The wool has a great affinity for water but the two parts of the cortex (ortho and para) have different affinities which makes them spiral around each other, creating the crimp of the fiber. The crimp encloses a large amount of air which increases the thermal protection by limiting the conduction. Scales also act by limiting air exchange by curbing their movement.
The macromolecular structure of wool has great resistance to the twist therefore to the deformation. It has good elasticity, in case lengthening to an external force, it returns to its original state when the effect of force ceases (up to 30% elongation). If the force increases, the deformation can become permanent then it is the breaking point. These Steps are different depending on the temperature and humidity condition.
The amino acids of keratin easily fix water molecules (adsorption mechanism). In addition, wool is very hydrophobic with regard to water vapor, but has a hydrophobic reaction to liquid water. By a physicochemical phenomenon, the absorption of moisture by the fiber is accompanied by heat production and conversely the loss moisture is accompanied by heat absorption. Wool is bad conductor of heat.

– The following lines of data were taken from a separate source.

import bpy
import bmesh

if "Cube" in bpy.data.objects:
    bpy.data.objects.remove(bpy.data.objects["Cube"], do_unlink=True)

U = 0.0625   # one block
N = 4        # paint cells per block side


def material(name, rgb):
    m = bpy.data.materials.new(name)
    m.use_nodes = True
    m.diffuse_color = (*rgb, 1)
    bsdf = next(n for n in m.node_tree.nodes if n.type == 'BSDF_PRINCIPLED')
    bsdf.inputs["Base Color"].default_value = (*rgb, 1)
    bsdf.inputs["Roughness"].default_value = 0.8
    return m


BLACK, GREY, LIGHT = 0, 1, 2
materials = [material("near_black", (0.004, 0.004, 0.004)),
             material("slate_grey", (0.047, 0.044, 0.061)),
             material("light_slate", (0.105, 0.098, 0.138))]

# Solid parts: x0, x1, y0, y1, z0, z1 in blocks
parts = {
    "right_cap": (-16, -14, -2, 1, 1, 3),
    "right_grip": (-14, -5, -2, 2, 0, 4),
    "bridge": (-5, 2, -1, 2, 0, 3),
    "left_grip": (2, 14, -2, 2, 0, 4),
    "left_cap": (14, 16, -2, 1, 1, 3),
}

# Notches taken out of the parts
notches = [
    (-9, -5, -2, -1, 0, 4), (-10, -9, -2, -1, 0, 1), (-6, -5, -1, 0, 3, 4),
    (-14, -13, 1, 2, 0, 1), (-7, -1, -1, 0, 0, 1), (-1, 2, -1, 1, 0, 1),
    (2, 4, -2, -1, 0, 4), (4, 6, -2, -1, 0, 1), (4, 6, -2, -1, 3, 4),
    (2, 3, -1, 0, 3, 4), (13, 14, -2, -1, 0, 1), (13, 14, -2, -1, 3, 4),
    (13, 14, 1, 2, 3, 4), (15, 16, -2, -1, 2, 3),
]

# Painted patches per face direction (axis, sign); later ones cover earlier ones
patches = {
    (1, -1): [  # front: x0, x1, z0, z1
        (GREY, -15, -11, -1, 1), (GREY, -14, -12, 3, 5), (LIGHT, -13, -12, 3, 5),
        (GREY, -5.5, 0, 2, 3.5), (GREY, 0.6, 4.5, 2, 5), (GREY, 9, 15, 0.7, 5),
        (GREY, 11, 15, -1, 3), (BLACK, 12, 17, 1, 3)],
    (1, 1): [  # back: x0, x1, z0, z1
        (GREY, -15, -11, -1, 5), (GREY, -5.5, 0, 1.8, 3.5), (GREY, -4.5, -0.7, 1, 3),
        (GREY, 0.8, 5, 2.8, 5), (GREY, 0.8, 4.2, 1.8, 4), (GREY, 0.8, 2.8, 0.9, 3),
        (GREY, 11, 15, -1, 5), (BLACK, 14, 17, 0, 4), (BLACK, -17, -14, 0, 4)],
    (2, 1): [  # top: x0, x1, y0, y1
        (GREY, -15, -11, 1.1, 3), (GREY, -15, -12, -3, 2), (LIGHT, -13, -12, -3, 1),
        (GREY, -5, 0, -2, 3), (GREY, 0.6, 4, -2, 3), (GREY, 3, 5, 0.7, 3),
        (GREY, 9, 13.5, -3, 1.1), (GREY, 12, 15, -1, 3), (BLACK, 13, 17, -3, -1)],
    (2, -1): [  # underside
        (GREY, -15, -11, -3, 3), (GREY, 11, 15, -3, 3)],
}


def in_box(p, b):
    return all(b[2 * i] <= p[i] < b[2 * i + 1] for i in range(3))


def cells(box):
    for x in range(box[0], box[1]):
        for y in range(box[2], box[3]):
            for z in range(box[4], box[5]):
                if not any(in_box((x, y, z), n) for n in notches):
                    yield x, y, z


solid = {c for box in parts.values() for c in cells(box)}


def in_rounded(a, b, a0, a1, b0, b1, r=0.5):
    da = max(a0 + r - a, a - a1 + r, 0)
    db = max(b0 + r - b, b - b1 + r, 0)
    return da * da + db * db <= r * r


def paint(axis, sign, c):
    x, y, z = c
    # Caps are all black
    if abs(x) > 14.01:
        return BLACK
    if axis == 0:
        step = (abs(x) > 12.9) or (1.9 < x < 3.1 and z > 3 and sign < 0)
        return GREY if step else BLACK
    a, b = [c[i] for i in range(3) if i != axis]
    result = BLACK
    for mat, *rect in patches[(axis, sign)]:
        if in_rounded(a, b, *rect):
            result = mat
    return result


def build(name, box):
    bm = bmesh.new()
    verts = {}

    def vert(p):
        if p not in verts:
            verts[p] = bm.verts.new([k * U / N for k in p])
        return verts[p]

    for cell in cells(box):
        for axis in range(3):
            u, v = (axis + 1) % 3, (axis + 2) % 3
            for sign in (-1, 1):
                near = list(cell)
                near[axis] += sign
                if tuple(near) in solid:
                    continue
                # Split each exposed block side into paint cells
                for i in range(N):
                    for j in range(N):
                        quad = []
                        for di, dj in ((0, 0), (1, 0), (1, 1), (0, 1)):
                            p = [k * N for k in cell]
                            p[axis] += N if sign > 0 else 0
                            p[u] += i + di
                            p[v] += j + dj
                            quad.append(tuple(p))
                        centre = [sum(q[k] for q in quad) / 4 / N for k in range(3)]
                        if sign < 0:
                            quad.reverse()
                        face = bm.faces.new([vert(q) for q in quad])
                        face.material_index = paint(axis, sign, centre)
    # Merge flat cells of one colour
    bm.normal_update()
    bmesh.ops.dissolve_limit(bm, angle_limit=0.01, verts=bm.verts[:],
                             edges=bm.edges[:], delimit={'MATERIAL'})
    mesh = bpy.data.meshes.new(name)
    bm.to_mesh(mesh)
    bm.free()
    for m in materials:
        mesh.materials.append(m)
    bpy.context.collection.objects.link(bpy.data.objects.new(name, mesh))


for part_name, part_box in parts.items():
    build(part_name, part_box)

Being a natural fiber, it has a versatile ability to absorb & release moisture and to breathe. It can absorb up to 35% of its own weight without feeling damp. It controls the humidity levels within a room and keep the air temperature more constant.